Pictures paired with source code:
>>

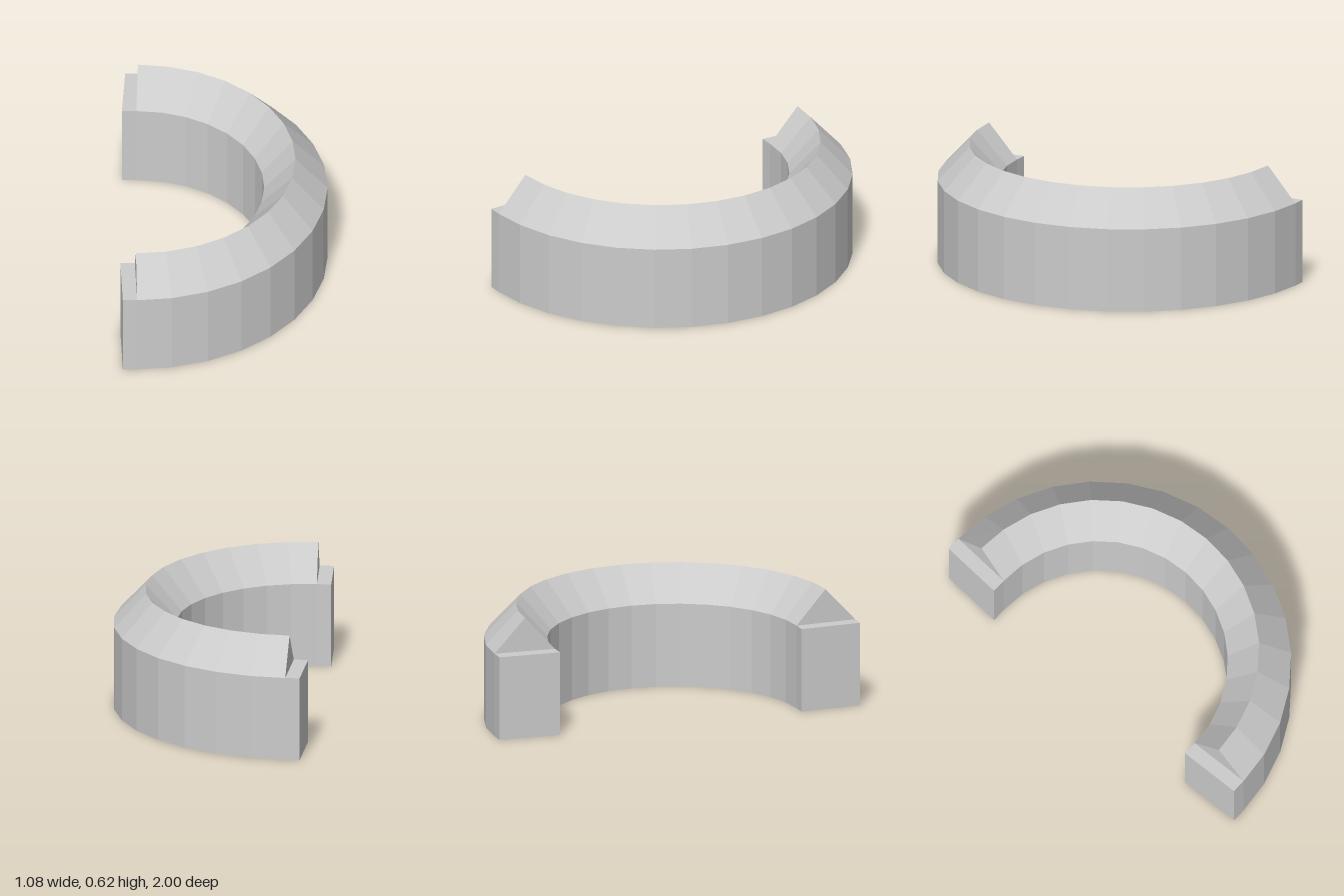
import * as THREE from 'three';

const CENTER_X = -0.465;
const STEP = Math.PI / 16;
const EAVE = 0.445, RIDGE = 0.625;

// Profile points as [radius, height], from outer foot over the ridge to inner foot
const profile = (top) => [[1, 0], [1, EAVE], [0.833, top], [0.67, EAVE], [0.67, 0]];

// Section on the arc at angle a
const arcSection = (a) => profile(RIDGE).map(([r, y]) =>
  new THREE.Vector3(CENTER_X + r * Math.cos(a), y, r * Math.sin(a)));

// Slightly skewed section near an end; side is -1 (back) or 1 (front)
const endSection = (side, x, top) => profile(top).map(([r, y]) =>
  new THREE.Vector3(x + 0.045 * (r - 0.67), y, side * r));

// Flat-shaded solid lofted through the sections and capped at both ends
function loft(sections) {
  const pos = [];
  const tri = (a, b, c) => {
    const area = b.clone().sub(a).cross(c.clone().sub(a)).length();
    if (area > 1e-6) for (const p of [a, b, c]) pos.push(p.x, p.y, p.z);
  };
  const n = sections[0].length;
  for (let i = 0; i < sections.length - 1; i++) {
    const A = sections[i], B = sections[i + 1];
    for (let j = 0; j < n; j++) {
      const k = (j + 1) % n;
      tri(A[j], A[k], B[k]);
      tri(A[j], B[k], B[j]);
    }
  }
  const first = sections[0], last = sections[sections.length - 1];
  for (let j = 1; j < n - 1; j++) {
    tri(first[0], first[j + 1], first[j]);
    tri(last[0], last[j], last[j + 1]);
  }
  const geo = new THREE.BufferGeometry();
  geo.setAttribute('position', new THREE.Float32BufferAttribute(pos, 3));
  geo.computeVertexNormals();
  return geo;
}

export function createModel() {
  // Each end: flat ledge, then the upright gable where the ridge starts
  const end = (side) => [
    endSection(side, -0.54, EAVE),
    endSection(side, -0.465, EAVE),
    endSection(side, -0.465, RIDGE),
  ];
  const sections = end(-1);
  for (let i = -7; i <= 7; i++) sections.push(arcSection(i * STEP));
  sections.push(...end(1).reverse());

  const mesh = new THREE.Mesh(loft(sections),
    new THREE.MeshStandardMaterial({ color: 0xcccccc, flatShading: true }));
  mesh.name = 'ridgedHalfRing';
  const group = new THREE.Group();
  group.name = 'halfRingWall';
  group.add(mesh);
  return group;
}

<<

Write the entries above out again exactly, omitting each image.

import * as THREE from 'three';

const CENTER_X = -0.465;
const STEP = Math.PI / 16;
const EAVE = 0.445, RIDGE = 0.625;

// Profile points as [radius, height], from outer foot over the ridge to inner foot
const profile = (top) => [[1, 0], [1, EAVE], [0.833, top], [0.67, EAVE], [0.67, 0]];

// Section on the arc at angle a
const arcSection = (a) => profile(RIDGE).map(([r, y]) =>
  new THREE.Vector3(CENTER_X + r * Math.cos(a), y, r * Math.sin(a)));

// Slightly skewed section near an end; side is -1 (back) or 1 (front)
const endSection = (side, x, top) => profile(top).map(([r, y]) =>
  new THREE.Vector3(x + 0.045 * (r - 0.67), y, side * r));

// Flat-shaded solid lofted through the sections and capped at both ends
function loft(sections) {
  const pos = [];
  const tri = (a, b, c) => {
    const area = b.clone().sub(a).cross(c.clone().sub(a)).length();
    if (area > 1e-6) for (const p of [a, b, c]) pos.push(p.x, p.y, p.z);
  };
  const n = sections[0].length;
  for (let i = 0; i < sections.length - 1; i++) {
    const A = sections[i], B = sections[i + 1];
    for (let j = 0; j < n; j++) {
      const k = (j + 1) % n;
      tri(A[j], A[k], B[k]);
      tri(A[j], B[k], B[j]);
    }
  }
  const first = sections[0], last = sections[sections.length - 1];
  for (let j = 1; j < n - 1; j++) {
    tri(first[0], first[j + 1], first[j]);
    tri(last[0], last[j], last[j + 1]);
  }
  const geo = new THREE.BufferGeometry();
  geo.setAttribute('position', new THREE.Float32BufferAttribute(pos, 3));
  geo.computeVertexNormals();
  return geo;
}

export function createModel() {
  // Each end: flat ledge, then the upright gable where the ridge starts
  const end = (side) => [
    endSection(side, -0.54, EAVE),
    endSection(side, -0.465, EAVE),
    endSection(side, -0.465, RIDGE),
  ];
  const sections = end(-1);
  for (let i = -7; i <= 7; i++) sections.push(arcSection(i * STEP));
  sections.push(...end(1).reverse());

  const mesh = new THREE.Mesh(loft(sections),
    new THREE.MeshStandardMaterial({ color: 0xcccccc, flatShading: true }));
  mesh.name = 'ridgedHalfRing';
  const group = new THREE.Group();
  group.name = 'halfRingWall';
  group.add(mesh);
  return group;
}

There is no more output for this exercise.